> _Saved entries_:

Start of Block

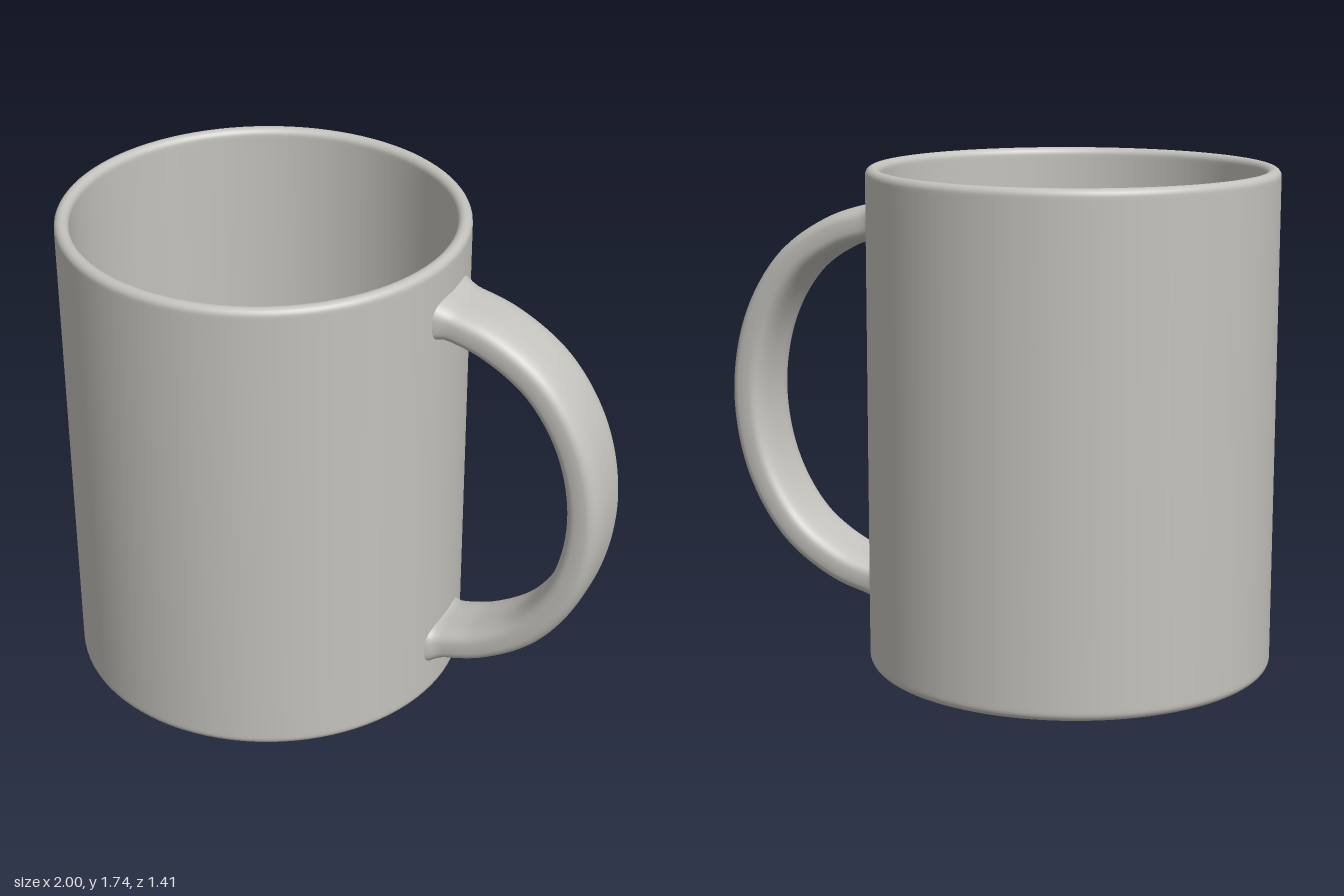
import * as THREE from 'three';

const HEIGHT = 1.74, OUTER = 0.705, INNER = 0.655, FLOOR = 0.07, BODY_X = -0.295;

// Points of a rounded corner in the body profile
function corner(cx, cy, rx, ry, from, to, steps = 6) {
  const points = [];
  for (let i = 0; i <= steps; i++) {
    const a = THREE.MathUtils.degToRad(from + ((to - from) * i) / steps);
    points.push(new THREE.Vector2(cx + rx * Math.cos(a), cy + ry * Math.sin(a)));
  }
  return points;
}

// Hollow cup turned from one closed-bottom profile: outside, rim, inside, floor
function createBody(material) {
  const b = 0.03, f = 0.035, rim = (OUTER - INNER) / 2, support = 0.01;
  const v = (x, y) => new THREE.Vector2(x, y);
  const profile = [
    v(0, 0), v(OUTER - b - support, 0),
    ...corner(OUTER - b, b, b, b, -90, 0),
    v(OUTER, b + support), v(OUTER, HEIGHT - rim - support),
    ...corner(OUTER - rim, HEIGHT - rim, rim, rim, 0, 180, 12),
    v(INNER, HEIGHT - rim - support), v(INNER, FLOOR + f + support),
    ...corner(INNER - f, FLOOR + f, f, f, 0, -90),
    v(INNER - f - support, FLOOR), v(0, FLOOR),
  ];
  const body = new THREE.Mesh(new THREE.LatheGeometry(profile, 96), material);
  body.name = 'cupBody';
  body.position.x = BODY_X;
  return body;
}

// Rounded strap swept along a D-shaped curve, flaring where it joins the wall
function createHandle(material) {
  const upper = [[0.375, 1.53], [0.43, 1.521], [0.58, 1.475], [0.755, 1.355], [0.885, 1.145]];
  const lower = upper.map(([x, y]) => [x, HEIGHT - y]).reverse();
  const path = new THREE.CatmullRomCurve3(
    [...upper, [0.935, HEIGHT / 2], ...lower].map(([x, y]) => new THREE.Vector3(x, y, 0)));
  const rings = 96, sides = 40, positions = [], index = [];
  const round = (c) => Math.sign(c) * Math.pow(Math.abs(c), 2 / 3.2);

  for (let i = 0; i <= rings; i++) {
    const p = path.getPointAt(i / rings), t = path.getTangentAt(i / rings);
    const flare = 0.02 * Math.min(1, Math.max(0, 1 - (p.x - 0.39) / 0.06)) ** 2;
    for (let j = 0; j < sides; j++) {
      const a = (j / sides) * Math.PI * 2;
      const n = (0.064 + flare) * round(Math.cos(a));
      positions.push(p.x - t.y * n, p.y + t.x * n, (0.132 + flare) * round(Math.sin(a)));
      if (i < rings) {
        const k = i * sides + j, next = i * sides + ((j + 1) % sides);
        index.push(k, next, k + sides, next, next + sides, k + sides);
      }
    }
  }
  const geometry = new THREE.BufferGeometry();
  geometry.setAttribute('position', new THREE.Float32BufferAttribute(positions, 3));
  geometry.setIndex(index);
  geometry.computeVertexNormals();
  const handle = new THREE.Mesh(geometry, material);
  handle.name = 'handle';
  return handle;
}

export function createModel() {
  const ceramic = new THREE.MeshStandardMaterial({ color: 0xc4c2bc });
  ceramic.name = 'warm grey ceramic';
  const mug = new THREE.Group();
  mug.name = 'mug';
  mug.add(createBody(ceramic), createHandle(ceramic));
  return mug;
}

End of Block

> _YOUR TASK_: Throughout the data above, report every line that contains the string "corner".

> _ANSWER FOR THE TASK_:
// Points of a rounded corner in the body profile
function corner(cx, cy, rx, ry, from, to, steps = 6) {
    ...corner(OUTER - b, b, b, b, -90, 0),
    ...corner(OUTER - rim, HEIGHT - rim, rim, rim, 0, 180, 12),
    ...corner(INNER - f, FLOOR + f, f, f, 0, -90),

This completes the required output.